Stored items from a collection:
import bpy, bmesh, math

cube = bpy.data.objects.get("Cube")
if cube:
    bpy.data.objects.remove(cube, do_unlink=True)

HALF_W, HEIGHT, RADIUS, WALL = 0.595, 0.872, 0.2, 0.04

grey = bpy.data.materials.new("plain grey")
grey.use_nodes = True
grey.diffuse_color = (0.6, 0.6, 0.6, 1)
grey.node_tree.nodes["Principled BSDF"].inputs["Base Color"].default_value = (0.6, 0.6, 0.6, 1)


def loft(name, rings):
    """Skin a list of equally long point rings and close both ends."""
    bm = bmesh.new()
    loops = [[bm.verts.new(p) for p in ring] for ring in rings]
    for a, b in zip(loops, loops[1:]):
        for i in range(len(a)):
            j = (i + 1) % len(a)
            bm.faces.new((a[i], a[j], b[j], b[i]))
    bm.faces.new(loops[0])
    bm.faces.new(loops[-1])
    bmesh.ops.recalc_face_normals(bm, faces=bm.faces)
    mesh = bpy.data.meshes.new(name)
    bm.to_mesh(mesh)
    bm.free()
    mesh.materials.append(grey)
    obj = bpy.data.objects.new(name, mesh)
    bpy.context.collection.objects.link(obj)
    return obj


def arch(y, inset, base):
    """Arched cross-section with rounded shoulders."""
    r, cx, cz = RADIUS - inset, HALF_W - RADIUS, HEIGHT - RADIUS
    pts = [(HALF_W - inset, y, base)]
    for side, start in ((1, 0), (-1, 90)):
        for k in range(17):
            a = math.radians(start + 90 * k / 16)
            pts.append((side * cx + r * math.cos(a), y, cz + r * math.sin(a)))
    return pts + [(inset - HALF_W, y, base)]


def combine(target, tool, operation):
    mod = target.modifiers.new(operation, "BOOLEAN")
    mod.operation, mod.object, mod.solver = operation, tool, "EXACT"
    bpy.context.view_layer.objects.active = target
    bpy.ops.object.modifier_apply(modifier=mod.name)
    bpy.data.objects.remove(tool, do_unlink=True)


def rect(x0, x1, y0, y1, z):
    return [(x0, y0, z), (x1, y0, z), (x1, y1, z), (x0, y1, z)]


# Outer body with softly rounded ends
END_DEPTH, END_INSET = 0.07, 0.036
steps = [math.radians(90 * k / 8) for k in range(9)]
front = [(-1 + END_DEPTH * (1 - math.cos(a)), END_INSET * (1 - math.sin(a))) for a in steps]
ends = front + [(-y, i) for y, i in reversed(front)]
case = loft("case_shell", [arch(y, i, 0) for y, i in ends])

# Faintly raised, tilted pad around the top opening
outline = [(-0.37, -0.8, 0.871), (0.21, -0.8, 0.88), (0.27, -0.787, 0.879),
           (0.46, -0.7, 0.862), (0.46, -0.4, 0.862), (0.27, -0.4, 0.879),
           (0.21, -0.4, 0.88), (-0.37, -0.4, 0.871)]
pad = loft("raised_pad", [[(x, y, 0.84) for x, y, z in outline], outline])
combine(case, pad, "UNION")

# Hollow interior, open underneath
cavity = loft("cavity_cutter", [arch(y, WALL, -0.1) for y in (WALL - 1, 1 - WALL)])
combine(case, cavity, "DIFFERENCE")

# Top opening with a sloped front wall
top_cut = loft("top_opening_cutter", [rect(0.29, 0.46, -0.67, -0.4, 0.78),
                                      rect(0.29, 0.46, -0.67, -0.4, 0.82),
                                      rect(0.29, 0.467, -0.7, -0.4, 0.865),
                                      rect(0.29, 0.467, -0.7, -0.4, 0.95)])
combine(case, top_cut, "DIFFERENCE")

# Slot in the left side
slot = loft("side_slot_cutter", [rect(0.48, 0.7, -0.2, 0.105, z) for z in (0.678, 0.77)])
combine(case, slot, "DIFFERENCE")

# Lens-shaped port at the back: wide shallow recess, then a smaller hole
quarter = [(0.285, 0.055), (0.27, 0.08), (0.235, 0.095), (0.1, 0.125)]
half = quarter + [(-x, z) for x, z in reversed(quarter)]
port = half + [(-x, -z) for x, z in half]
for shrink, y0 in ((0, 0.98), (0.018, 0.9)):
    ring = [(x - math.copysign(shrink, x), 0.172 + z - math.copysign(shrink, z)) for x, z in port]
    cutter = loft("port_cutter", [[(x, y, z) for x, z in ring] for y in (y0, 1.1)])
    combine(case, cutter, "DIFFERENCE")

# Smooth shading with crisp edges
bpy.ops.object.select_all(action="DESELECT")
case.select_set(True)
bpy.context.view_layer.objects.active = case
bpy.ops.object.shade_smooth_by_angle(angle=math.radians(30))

#### BRIEF:
Would you give the number of lines of the data that include the string "combine"? Nothing else is wanted.

#### WRITTEN SOLUTION:
6